Your response should consist of every entry, unchanged.

(RECORD SET Opens)

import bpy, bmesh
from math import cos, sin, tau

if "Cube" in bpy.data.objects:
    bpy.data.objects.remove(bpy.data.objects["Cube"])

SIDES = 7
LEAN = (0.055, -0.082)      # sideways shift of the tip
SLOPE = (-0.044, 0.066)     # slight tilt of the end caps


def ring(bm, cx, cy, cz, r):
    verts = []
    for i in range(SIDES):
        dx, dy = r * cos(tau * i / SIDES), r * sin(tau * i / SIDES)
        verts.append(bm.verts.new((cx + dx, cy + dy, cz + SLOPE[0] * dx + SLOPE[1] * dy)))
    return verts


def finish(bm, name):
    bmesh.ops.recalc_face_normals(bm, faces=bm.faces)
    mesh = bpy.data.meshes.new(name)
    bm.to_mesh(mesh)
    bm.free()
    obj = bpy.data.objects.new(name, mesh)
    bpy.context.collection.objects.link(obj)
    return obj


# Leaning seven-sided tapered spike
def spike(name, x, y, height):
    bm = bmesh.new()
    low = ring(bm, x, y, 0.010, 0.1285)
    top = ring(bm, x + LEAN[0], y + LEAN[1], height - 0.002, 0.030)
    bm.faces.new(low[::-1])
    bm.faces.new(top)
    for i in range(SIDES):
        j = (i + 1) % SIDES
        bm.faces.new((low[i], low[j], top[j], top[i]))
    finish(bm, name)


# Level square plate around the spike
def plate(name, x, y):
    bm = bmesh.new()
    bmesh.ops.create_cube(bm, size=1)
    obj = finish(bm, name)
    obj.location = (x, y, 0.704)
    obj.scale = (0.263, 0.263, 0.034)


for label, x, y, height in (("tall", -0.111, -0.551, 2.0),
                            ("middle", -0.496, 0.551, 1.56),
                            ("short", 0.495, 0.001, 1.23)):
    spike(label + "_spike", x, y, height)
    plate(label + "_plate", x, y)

(RECORD SET Closes)

» **PROBLEM SOLUTION**:
import bpy, bmesh
from math import cos, sin, tau

if "Cube" in bpy.data.objects:
    bpy.data.objects.remove(bpy.data.objects["Cube"])

SIDES = 7
LEAN = (0.055, -0.082)      # sideways shift of the tip
SLOPE = (-0.044, 0.066)     # slight tilt of the end caps


def ring(bm, cx, cy, cz, r):
    verts = []
    for i in range(SIDES):
        dx, dy = r * cos(tau * i / SIDES), r * sin(tau * i / SIDES)
        verts.append(bm.verts.new((cx + dx, cy + dy, cz + SLOPE[0] * dx + SLOPE[1] * dy)))
    return verts


def finish(bm, name):
    bmesh.ops.recalc_face_normals(bm, faces=bm.faces)
    mesh = bpy.data.meshes.new(name)
    bm.to_mesh(mesh)
    bm.free()
    obj = bpy.data.objects.new(name, mesh)
    bpy.context.collection.objects.link(obj)
    return obj


# Leaning seven-sided tapered spike
def spike(name, x, y, height):
    bm = bmesh.new()
    low = ring(bm, x, y, 0.010, 0.1285)
    top = ring(bm, x + LEAN[0], y + LEAN[1], height - 0.002, 0.030)
    bm.faces.new(low[::-1])
    bm.faces.new(top)
    for i in range(SIDES):
        j = (i + 1) % SIDES
        bm.faces.new((low[i], low[j], top[j], top[i]))
    finish(bm, name)


# Level square plate around the spike
def plate(name, x, y):
    bm = bmesh.new()
    bmesh.ops.create_cube(bm, size=1)
    obj = finish(bm, name)
    obj.location = (x, y, 0.704)
    obj.scale = (0.263, 0.263, 0.034)


for label, x, y, height in (("tall", -0.111, -0.551, 2.0),
                            ("middle", -0.496, 0.551, 1.56),
                            ("short", 0.495, 0.001, 1.23)):
    spike(label + "_spike", x, y, height)
    plate(label + "_plate", x, y)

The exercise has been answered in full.